ACTIVITY: Pull every line of the entries that has the word "objects".

SUPPLIED INFORMATION:
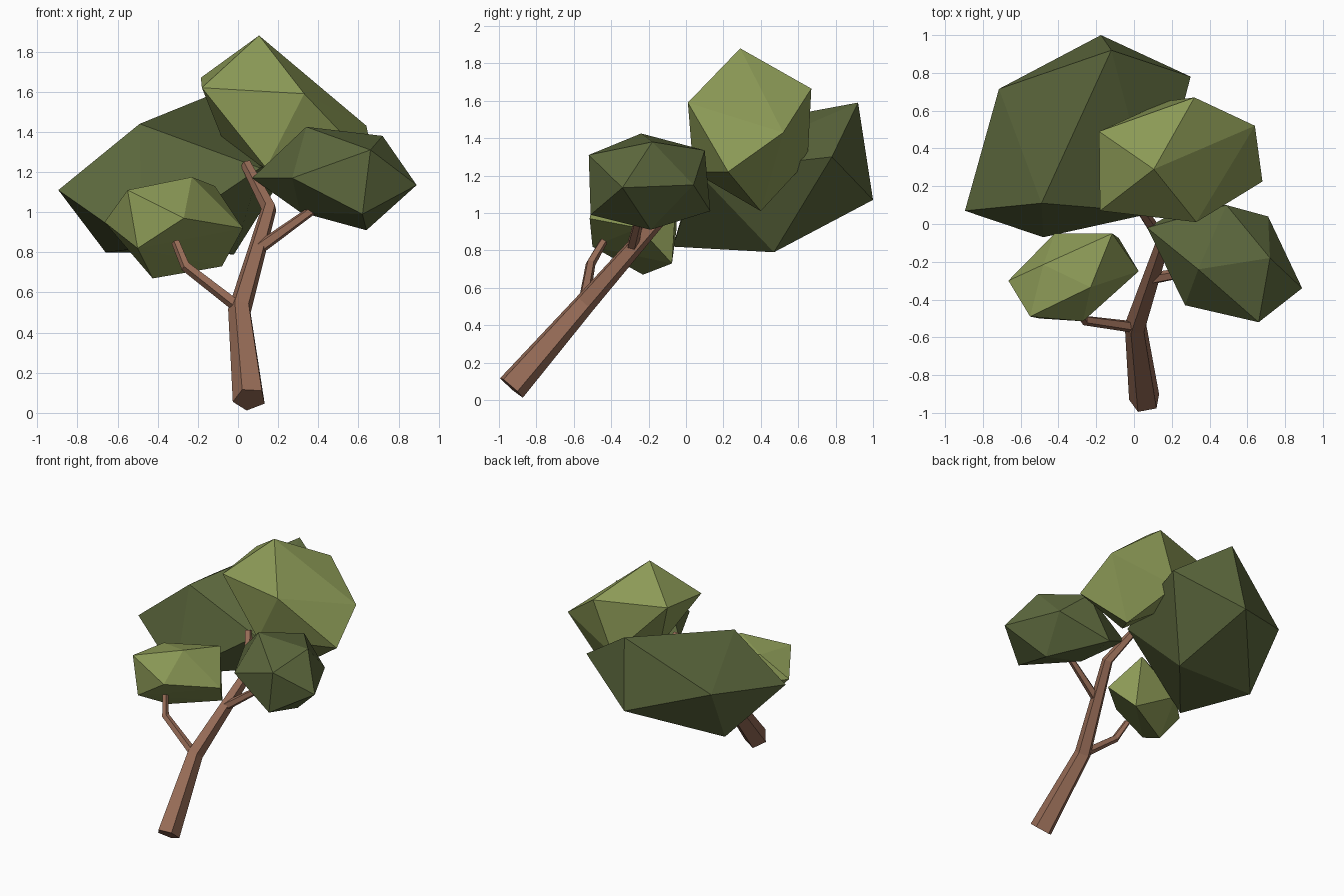
import bpy, bmesh, math
from mathutils import Vector

if "Cube" in bpy.data.objects:
    bpy.data.objects.remove(bpy.data.objects["Cube"])


def material(name, color):
    m = bpy.data.materials.new(name)
    m.diffuse_color = (*color, 1)
    m.use_nodes = True
    m.node_tree.nodes["Principled BSDF"].inputs["Base Color"].default_value = m.diffuse_color
    return m


bark = material("brown bark", (0.31, 0.15, 0.095))
light_leaf = material("light green leaves", (0.26, 0.32, 0.093))
dark_leaf = material("dark green leaves", (0.107, 0.137, 0.046))


def finish(name, bm, mat):
    bmesh.ops.recalc_face_normals(bm, faces=bm.faces)
    mesh = bpy.data.meshes.new(name)
    bm.to_mesh(mesh)
    bm.free()
    mesh.materials.append(mat)
    bpy.context.collection.objects.link(bpy.data.objects.new(name, mesh))


def limb(name, path, sides=5, phase=44):
    """Tapered tube along a path of (x, y, z, radius)."""
    bm = bmesh.new()
    pts = [Vector(p[:3]) for p in path]
    rings = []
    for i, p in enumerate(pts):
        t = (pts[min(i + 1, len(pts) - 1)] - pts[max(i - 1, 0)]).normalized()
        u = Vector((1, 0, 0))
        u = (u - t * u.dot(t)).normalized()
        v = u.cross(t)
        ring = []
        for k in range(sides):
            a = math.radians(phase + 360 * k / sides)
            ring.append(bm.verts.new(p + (u * math.cos(a) + v * math.sin(a)) * path[i][3]))
        rings.append(ring)
    for a, b in zip(rings, rings[1:]):
        for k in range(sides):
            n = (k + 1) % sides
            bm.faces.new((a[k], a[n], b[n], b[k]))
    bm.faces.new(rings[0])
    bm.faces.new(rings[-1])
    finish(name, bm, bark)


def foliage(name, corners, mat):
    """Faceted leaf clump: the convex shell around a few corners."""
    bm = bmesh.new()
    for c in corners:
        bm.verts.new(c)
    res = bmesh.ops.convex_hull(bm, input=bm.verts)
    junk = {v for v in res["geom_interior"] + res["geom_unused"]
            if isinstance(v, bmesh.types.BMVert)}
    bmesh.ops.delete(bm, geom=list(junk), context='VERTS')
    finish(name, bm, mat)


# Leaning trunk and its two side branches
limb("trunk", [(0.058, -0.935, 0.068, 0.085), (0.01, -0.54, 0.52, 0.06),
               (0.155, -0.10, 1.02, 0.04), (0.04, 0.07, 1.24, 0.028)])
limb("left_branch", [(0.0, -0.545, 0.53, 0.032), (-0.26, -0.51, 0.73, 0.027),
                     (-0.31, -0.44, 0.85, 0.022)])
limb("right_branch", [(0.09, -0.29, 0.81, 0.033), (0.37, -0.24, 1.01, 0.024)])

# Leaf clumps
foliage("top_foliage", [
    (0.105, 0.29, 1.88), (0.33, 0.01, 1.59), (-0.18, 0.07, 1.62),
    (-0.185, 0.49, 1.67), (0.32, 0.67, 1.665), (0.64, 0.52, 1.43),
    (0.68, 0.225, 1.22), (0.40, 0.40, 1.01), (0.14, 0.04, 1.22),
    (0.17, 0.65, 1.28), (-0.06, 0.40, 1.32)], light_leaf)
foliage("back_foliage", [
    (-0.895, 0.07, 1.11), (-0.715, 0.715, 1.23), (-0.175, 1.0, 1.07),
    (-0.12, 0.92, 1.59), (-0.66, 0.47, 0.80), (-0.49, 0.11, 1.44),
    (0.30, 0.78, 1.30), (-0.48, -0.07, 0.82), (-0.02, 0.47, 0.79),
    (0.11, 0.06, 1.22)], dark_leaf)
foliage("right_foliage", [
    (0.34, -0.24, 1.425), (0.66, -0.52, 1.31), (0.72, -0.18, 1.38),
    (0.89, -0.34, 1.135), (0.07, -0.02, 1.17), (0.27, -0.43, 1.17),
    (0.71, 0.04, 1.15), (0.49, 0.10, 1.335), (0.64, -0.19, 0.91),
    (0.62, -0.51, 0.99), (0.31, -0.20, 1.0), (0.33, 0.13, 1.01)], dark_leaf)
foliage("left_foliage", [
    (-0.23, -0.335, 1.175), (-0.48, -0.215, 1.12), (-0.55, -0.49, 1.11),
    (-0.665, -0.30, 0.95), (-0.42, -0.05, 0.92), (-0.115, -0.05, 1.13),
    (0.025, -0.25, 0.92), (-0.27, -0.515, 0.97), (-0.425, -0.23, 0.67),
    (-0.08, -0.075, 0.73), (-0.50, -0.50, 0.82)], light_leaf)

REPLY:
if "Cube" in bpy.data.objects:
    bpy.data.objects.remove(bpy.data.objects["Cube"])
    bpy.context.collection.objects.link(bpy.data.objects.new(name, mesh))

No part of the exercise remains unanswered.